(JTA) — Democratic California Gov. Gavin Newsom easily survived a recall election Tuesday, putting to end the possibility that a right-wing Republican could take over as the state’s top executive. But one effect of the bruising political fight appears likely to endure: scrutiny over whether America’s first Jewish woman senator is still fit to serve.
Sen. Dianne Feinstein’s name was not on the ballot, but in some ways the election was about who should replace her.
Feinstein is 88 and, according to some reports, increasingly infirm. Her current term extends until 2024, but if she is unable to complete it, the state’s governor would pick her replacement.
That made the recall mechanism an attractive tool for Republicans who would like to see the currently divided Senate swing to Republican control. California law gives citizens the right to recall their governors — and mandates that if a majority of voters back recall, the top vote-getter in a simultaneous election is the replacement.
There were dozens of candidates on the ballot Tuesday, but many Republicans threw their efforts behind Larry Elder, a talk radio host who backs former President Donald Trump. He is far more conservative than any of the Republican governors California voters have elected in the past, and the election was seen as an indicator of how responsive Californians are to Trump-style politicians.
Elder received nearly half of the votes counted by Wednesday morning, far more than any other candidate, but his campaign was rendered moot when it became clear that Democrats throughout the state had turned out in droves to block the recall effort.
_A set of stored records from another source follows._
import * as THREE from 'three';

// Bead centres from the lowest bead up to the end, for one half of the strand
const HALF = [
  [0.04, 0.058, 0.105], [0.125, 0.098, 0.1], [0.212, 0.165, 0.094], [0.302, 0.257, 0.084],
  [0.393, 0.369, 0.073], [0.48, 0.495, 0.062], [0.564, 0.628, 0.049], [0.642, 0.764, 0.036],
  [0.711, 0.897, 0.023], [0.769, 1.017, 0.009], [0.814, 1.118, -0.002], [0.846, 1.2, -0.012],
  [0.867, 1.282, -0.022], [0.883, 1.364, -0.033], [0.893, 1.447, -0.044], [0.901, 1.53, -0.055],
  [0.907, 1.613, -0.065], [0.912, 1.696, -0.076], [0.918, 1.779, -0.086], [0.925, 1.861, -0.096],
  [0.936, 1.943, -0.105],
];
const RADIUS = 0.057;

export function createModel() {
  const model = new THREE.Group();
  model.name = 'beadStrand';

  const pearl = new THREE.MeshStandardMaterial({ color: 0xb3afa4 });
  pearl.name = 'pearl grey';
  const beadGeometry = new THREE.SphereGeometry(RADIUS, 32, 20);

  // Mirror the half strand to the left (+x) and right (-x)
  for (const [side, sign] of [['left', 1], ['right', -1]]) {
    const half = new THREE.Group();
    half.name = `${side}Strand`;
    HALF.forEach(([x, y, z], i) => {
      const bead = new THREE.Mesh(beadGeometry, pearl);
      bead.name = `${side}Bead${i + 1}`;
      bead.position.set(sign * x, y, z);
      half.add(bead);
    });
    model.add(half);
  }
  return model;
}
Only about a third of voters are projected to have supported the recall.
The result removes any risk that Democrats might pressure Feinstein to step down immediately, as might have been the case if Newsom had been recalled and given only 30 more days in office. Still, the episode made prominent the stakes around persistent questions about her ability to continue to serve, which grew last year when she made a series of missteps during high-profile hearings about regulating social media companies and confirming a Supreme Court justice. Even some of her friends and former staffers say her short-term memory has grown so poor that she cannot effectively do her job, according to a 2020 article in the New Yorker.
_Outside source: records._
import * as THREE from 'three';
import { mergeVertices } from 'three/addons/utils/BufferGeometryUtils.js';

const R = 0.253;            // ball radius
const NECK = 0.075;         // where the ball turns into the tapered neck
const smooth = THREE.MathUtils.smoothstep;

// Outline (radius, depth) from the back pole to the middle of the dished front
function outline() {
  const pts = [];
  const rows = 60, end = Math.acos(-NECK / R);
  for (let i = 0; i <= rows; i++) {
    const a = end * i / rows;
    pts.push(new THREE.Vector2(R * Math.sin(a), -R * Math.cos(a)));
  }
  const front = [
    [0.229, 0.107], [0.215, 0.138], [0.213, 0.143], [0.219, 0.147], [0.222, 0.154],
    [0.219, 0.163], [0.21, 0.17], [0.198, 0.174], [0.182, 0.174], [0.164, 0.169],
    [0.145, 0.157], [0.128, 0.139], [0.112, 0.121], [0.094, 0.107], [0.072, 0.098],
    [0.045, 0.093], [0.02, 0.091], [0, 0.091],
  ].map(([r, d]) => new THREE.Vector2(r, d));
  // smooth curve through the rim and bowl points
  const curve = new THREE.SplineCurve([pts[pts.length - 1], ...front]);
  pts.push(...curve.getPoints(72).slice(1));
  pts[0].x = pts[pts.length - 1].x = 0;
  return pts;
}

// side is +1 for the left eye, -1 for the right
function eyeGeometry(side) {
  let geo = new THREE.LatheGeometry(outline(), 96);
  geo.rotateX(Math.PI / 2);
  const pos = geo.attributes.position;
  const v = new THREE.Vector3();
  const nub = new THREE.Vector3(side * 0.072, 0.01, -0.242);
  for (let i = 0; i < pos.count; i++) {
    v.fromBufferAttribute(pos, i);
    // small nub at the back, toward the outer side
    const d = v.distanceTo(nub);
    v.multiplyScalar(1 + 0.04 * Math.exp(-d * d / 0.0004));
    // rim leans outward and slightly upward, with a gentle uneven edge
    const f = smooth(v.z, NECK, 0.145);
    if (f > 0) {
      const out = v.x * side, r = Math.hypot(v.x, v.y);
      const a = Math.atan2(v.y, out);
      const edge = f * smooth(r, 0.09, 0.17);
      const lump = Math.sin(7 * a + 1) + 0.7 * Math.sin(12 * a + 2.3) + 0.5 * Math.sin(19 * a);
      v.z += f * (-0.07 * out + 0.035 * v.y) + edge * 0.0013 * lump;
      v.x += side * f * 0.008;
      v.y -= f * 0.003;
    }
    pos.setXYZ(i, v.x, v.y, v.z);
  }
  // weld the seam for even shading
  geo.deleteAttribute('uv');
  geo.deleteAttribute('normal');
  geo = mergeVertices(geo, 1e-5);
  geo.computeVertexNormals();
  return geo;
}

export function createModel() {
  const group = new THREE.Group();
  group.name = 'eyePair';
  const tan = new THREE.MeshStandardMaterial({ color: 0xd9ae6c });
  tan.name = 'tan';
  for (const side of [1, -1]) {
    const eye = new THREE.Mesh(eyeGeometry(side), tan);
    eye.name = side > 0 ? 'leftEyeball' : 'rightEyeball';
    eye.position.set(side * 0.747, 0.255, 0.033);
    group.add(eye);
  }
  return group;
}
Feinstein — who was born in San Francisco as the granddaughter of Jewish immigrants from Eastern Europe and, like Newsom, a former mayor of that city — is hardly the oldest senator to serve. That distinction went to Republican Strom Thurmond of South Carolina, who was 100 when he completed his final term in 2003. (He died six months later.)
But Feinstein became the country’s first Jewish woman to serve in the Senate in 1992, when she filled a vacancy immediately after she was elected. (Barbara Boxer, also from California and victorious in the same election, became the second Jewish woman in the Senate weeks later, when her term began on the regular schedule.) Feinstein’s current term goes through 2024, when she would be 91.
After last fall’s elections, Feinstein stepped down as the top Democrat on the prestigious Senate Judiciary Committee, in part for the criticism she received in her party for her handling of the Justice Amy Coney Barrett hearings.
Boxer nudged Feinstein to consider retirement in Los Angeles Times interview earlier this month.
“If Sen. Feinstein were to call me today and asked my advice, I would say only you can decide,” she said. “But from my perspective, I want you to know I’ve had very productive years away from the Senate doing good things. So put that into the equation.”